▶ WHAT YOU ARE ASKED TO DO: Below are the records; copy every line in them that holds the string "METAL".

▶ GIVEN DATA:
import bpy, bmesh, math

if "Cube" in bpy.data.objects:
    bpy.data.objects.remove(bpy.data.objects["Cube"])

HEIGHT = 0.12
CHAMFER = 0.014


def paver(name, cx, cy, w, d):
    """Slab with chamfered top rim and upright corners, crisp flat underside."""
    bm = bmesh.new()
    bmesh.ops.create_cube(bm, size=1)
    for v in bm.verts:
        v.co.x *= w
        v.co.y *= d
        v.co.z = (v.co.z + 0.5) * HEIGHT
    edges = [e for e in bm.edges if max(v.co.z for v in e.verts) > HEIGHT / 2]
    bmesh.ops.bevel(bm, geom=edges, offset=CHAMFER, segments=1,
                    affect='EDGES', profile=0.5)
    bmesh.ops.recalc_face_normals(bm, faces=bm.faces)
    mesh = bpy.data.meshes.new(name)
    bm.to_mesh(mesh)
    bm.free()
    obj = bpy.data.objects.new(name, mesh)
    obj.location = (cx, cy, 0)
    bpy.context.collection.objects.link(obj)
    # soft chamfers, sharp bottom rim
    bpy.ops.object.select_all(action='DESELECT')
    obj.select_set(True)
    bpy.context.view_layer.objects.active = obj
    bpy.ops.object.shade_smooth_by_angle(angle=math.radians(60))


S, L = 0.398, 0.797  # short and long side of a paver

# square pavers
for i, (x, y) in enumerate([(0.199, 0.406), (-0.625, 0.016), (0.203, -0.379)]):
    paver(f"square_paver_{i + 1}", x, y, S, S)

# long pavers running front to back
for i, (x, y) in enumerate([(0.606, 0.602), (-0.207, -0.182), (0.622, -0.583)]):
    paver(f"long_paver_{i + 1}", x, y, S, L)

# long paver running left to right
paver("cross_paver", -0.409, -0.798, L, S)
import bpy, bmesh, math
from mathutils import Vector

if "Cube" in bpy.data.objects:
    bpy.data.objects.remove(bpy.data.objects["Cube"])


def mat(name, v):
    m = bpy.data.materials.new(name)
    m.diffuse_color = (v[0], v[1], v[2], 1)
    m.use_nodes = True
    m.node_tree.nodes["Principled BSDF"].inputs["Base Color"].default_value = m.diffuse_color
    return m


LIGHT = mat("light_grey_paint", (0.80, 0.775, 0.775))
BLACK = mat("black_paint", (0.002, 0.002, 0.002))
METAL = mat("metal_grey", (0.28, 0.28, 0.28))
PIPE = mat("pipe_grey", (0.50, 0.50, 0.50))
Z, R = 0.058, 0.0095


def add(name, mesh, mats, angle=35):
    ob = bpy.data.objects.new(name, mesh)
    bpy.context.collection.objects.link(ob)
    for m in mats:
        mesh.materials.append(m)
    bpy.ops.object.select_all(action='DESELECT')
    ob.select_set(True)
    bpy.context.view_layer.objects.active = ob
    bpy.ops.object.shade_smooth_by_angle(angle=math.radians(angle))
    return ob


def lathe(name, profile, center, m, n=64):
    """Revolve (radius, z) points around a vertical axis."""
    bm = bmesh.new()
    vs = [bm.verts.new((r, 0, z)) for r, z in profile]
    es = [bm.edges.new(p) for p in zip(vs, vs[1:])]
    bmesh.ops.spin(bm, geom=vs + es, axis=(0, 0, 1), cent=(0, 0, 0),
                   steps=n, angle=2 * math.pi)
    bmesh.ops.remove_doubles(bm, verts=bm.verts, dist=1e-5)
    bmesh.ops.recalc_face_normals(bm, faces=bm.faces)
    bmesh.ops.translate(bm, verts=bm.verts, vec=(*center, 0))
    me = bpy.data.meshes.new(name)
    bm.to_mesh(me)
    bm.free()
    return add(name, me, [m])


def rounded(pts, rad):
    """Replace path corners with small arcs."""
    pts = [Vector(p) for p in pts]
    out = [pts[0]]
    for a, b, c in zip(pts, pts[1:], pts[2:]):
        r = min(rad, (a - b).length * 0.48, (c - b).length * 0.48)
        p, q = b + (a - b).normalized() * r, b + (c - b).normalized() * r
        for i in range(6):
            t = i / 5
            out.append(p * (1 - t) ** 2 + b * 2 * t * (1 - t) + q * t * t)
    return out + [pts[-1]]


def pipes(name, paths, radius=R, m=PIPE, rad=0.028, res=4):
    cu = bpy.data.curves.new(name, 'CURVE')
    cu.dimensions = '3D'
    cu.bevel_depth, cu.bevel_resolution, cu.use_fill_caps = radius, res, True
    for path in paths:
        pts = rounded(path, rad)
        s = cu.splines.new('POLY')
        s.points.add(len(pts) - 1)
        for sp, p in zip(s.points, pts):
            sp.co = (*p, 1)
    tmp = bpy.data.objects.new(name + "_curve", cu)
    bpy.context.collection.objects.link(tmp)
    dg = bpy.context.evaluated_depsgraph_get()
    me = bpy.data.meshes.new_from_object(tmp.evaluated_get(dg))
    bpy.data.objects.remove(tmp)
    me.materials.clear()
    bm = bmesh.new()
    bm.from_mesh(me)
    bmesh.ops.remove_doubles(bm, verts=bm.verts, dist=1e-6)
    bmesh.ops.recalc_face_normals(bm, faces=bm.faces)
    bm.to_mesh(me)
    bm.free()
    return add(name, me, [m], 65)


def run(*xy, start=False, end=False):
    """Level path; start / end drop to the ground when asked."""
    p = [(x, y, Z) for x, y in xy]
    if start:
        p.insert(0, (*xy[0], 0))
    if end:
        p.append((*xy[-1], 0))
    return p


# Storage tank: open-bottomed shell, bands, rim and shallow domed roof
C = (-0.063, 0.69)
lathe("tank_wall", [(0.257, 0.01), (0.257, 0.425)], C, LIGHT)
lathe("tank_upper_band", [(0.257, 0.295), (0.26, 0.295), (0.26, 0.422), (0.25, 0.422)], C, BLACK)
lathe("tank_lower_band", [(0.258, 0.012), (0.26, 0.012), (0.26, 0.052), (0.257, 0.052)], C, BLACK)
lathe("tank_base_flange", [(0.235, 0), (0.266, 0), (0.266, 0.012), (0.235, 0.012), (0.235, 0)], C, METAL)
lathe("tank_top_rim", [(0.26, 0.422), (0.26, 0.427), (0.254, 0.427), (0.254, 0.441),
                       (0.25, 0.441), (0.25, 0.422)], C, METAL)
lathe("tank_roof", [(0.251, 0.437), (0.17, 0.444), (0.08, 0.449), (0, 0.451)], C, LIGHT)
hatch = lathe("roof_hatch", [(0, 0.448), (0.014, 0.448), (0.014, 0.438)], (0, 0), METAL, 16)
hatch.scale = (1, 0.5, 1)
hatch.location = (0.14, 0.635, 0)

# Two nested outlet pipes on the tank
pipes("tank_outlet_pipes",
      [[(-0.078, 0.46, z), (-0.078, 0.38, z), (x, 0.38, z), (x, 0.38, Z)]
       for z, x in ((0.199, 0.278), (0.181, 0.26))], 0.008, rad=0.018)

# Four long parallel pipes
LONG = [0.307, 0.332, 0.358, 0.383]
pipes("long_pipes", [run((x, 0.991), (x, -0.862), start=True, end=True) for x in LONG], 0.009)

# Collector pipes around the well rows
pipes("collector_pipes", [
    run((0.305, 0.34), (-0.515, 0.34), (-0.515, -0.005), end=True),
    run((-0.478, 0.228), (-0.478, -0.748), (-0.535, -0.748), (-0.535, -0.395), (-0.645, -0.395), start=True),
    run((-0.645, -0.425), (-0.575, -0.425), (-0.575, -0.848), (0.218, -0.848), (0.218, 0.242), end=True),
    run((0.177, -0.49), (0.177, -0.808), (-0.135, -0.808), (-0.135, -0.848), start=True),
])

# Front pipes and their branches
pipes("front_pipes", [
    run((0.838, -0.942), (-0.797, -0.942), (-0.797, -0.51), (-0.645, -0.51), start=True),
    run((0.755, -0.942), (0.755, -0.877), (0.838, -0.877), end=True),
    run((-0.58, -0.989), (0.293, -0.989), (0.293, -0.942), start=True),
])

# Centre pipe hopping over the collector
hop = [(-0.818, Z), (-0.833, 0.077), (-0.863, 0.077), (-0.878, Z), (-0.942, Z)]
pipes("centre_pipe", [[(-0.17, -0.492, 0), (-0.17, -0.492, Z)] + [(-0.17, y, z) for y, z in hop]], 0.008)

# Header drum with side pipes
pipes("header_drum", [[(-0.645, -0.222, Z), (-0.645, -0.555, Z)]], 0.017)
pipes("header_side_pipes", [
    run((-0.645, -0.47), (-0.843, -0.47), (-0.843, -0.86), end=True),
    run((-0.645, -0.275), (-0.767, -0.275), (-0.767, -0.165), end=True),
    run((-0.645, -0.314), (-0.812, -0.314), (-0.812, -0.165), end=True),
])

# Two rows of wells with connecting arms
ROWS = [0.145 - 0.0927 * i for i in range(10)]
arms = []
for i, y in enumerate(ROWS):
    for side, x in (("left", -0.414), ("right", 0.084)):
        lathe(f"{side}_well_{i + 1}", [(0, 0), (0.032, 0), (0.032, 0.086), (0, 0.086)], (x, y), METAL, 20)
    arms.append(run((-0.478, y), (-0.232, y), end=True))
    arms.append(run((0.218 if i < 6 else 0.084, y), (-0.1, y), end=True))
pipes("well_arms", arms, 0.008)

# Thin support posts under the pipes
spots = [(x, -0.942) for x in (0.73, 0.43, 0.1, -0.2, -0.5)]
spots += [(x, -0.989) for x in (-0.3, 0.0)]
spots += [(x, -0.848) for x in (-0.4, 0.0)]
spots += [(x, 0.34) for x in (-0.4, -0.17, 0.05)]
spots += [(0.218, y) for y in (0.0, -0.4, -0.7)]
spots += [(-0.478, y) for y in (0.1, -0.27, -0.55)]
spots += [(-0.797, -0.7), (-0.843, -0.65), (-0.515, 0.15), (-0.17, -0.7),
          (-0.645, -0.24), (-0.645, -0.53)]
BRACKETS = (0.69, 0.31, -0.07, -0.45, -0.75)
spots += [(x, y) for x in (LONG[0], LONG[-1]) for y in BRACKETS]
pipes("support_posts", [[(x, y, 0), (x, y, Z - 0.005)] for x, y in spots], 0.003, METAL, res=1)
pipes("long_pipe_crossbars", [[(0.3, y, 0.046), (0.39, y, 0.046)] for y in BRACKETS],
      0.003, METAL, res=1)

▶ RESPONSE BELOW:
METAL = mat("metal_grey", (0.28, 0.28, 0.28))
lathe("tank_base_flange", [(0.235, 0), (0.266, 0), (0.266, 0.012), (0.235, 0.012), (0.235, 0)], C, METAL)
                       (0.25, 0.441), (0.25, 0.422)], C, METAL)
hatch = lathe("roof_hatch", [(0, 0.448), (0.014, 0.448), (0.014, 0.438)], (0, 0), METAL, 16)
        lathe(f"{side}_well_{i + 1}", [(0, 0), (0.032, 0), (0.032, 0.086), (0, 0.086)], (x, y), METAL, 20)
pipes("support_posts", [[(x, y, 0), (x, y, Z - 0.005)] for x, y in spots], 0.003, METAL, res=1)
      0.003, METAL, res=1)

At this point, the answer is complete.